WORK ITEM
Nothing but the lines from the top of the following entries through the line with "# layers from" should be printed, exactly as they are.
Content starts
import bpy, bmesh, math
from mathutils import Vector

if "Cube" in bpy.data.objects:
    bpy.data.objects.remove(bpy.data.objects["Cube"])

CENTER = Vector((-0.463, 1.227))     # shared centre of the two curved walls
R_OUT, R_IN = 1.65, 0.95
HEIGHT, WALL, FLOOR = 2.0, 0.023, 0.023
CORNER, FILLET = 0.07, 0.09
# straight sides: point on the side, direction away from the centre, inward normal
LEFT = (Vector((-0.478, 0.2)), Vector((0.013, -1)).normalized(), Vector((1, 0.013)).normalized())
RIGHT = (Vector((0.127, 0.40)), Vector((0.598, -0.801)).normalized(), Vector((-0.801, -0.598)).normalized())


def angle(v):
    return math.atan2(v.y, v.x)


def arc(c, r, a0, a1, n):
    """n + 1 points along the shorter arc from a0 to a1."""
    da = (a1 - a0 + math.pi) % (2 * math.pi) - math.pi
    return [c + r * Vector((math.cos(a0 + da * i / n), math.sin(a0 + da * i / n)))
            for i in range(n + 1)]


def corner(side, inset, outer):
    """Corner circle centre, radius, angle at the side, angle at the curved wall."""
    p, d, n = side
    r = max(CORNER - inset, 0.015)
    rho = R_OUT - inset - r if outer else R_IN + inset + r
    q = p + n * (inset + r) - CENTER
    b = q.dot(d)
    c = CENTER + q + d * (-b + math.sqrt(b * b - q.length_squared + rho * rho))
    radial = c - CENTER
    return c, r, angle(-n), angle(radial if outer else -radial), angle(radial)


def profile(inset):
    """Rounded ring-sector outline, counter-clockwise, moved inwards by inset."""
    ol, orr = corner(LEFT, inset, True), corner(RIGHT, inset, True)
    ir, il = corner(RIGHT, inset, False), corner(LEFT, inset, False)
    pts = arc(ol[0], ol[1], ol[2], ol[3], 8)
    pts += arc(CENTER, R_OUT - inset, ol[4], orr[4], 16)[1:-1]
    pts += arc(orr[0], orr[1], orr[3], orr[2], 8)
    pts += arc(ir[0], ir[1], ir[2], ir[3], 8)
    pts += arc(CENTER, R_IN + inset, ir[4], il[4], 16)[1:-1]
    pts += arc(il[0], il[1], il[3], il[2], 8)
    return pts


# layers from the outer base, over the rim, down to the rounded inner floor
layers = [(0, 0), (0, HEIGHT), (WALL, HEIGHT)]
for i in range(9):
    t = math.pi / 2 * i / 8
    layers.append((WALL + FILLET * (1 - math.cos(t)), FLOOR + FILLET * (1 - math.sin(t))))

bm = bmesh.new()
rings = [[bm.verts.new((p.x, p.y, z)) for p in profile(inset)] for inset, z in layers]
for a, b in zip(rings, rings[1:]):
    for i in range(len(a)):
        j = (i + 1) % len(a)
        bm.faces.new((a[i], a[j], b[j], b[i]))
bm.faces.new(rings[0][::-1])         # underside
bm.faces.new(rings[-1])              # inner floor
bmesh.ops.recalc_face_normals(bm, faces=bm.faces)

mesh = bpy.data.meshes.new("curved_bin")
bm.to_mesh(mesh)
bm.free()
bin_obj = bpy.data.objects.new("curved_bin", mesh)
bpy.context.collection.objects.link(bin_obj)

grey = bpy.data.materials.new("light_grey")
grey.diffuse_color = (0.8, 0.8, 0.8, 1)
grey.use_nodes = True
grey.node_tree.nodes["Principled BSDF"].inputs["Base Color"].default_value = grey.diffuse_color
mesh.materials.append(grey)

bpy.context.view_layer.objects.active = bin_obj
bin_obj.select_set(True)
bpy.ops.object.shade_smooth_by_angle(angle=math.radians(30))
Content ends
ANSWER TO THE EXERCISE
import bpy, bmesh, math
from mathutils import Vector

if "Cube" in bpy.data.objects:
    bpy.data.objects.remove(bpy.data.objects["Cube"])

CENTER = Vector((-0.463, 1.227))     # shared centre of the two curved walls
R_OUT, R_IN = 1.65, 0.95
HEIGHT, WALL, FLOOR = 2.0, 0.023, 0.023
CORNER, FILLET = 0.07, 0.09
# straight sides: point on the side, direction away from the centre, inward normal
LEFT = (Vector((-0.478, 0.2)), Vector((0.013, -1)).normalized(), Vector((1, 0.013)).normalized())
RIGHT = (Vector((0.127, 0.40)), Vector((0.598, -0.801)).normalized(), Vector((-0.801, -0.598)).normalized())


def angle(v):
    return math.atan2(v.y, v.x)


def arc(c, r, a0, a1, n):
    """n + 1 points along the shorter arc from a0 to a1."""
    da = (a1 - a0 + math.pi) % (2 * math.pi) - math.pi
    return [c + r * Vector((math.cos(a0 + da * i / n), math.sin(a0 + da * i / n)))
            for i in range(n + 1)]


def corner(side, inset, outer):
    """Corner circle centre, radius, angle at the side, angle at the curved wall."""
    p, d, n = side
    r = max(CORNER - inset, 0.015)
    rho = R_OUT - inset - r if outer else R_IN + inset + r
    q = p + n * (inset + r) - CENTER
    b = q.dot(d)
    c = CENTER + q + d * (-b + math.sqrt(b * b - q.length_squared + rho * rho))
    radial = c - CENTER
    return c, r, angle(-n), angle(radial if outer else -radial), angle(radial)


def profile(inset):
    """Rounded ring-sector outline, counter-clockwise, moved inwards by inset."""
    ol, orr = corner(LEFT, inset, True), corner(RIGHT, inset, True)
    ir, il = corner(RIGHT, inset, False), corner(LEFT, inset, False)
    pts = arc(ol[0], ol[1], ol[2], ol[3], 8)
    pts += arc(CENTER, R_OUT - inset, ol[4], orr[4], 16)[1:-1]
    pts += arc(orr[0], orr[1], orr[3], orr[2], 8)
    pts += arc(ir[0], ir[1], ir[2], ir[3], 8)
    pts += arc(CENTER, R_IN + inset, ir[4], il[4], 16)[1:-1]
    pts += arc(il[0], il[1], il[3], il[2], 8)
    return pts


# layers from the outer base, over the rim, down to the rounded inner floor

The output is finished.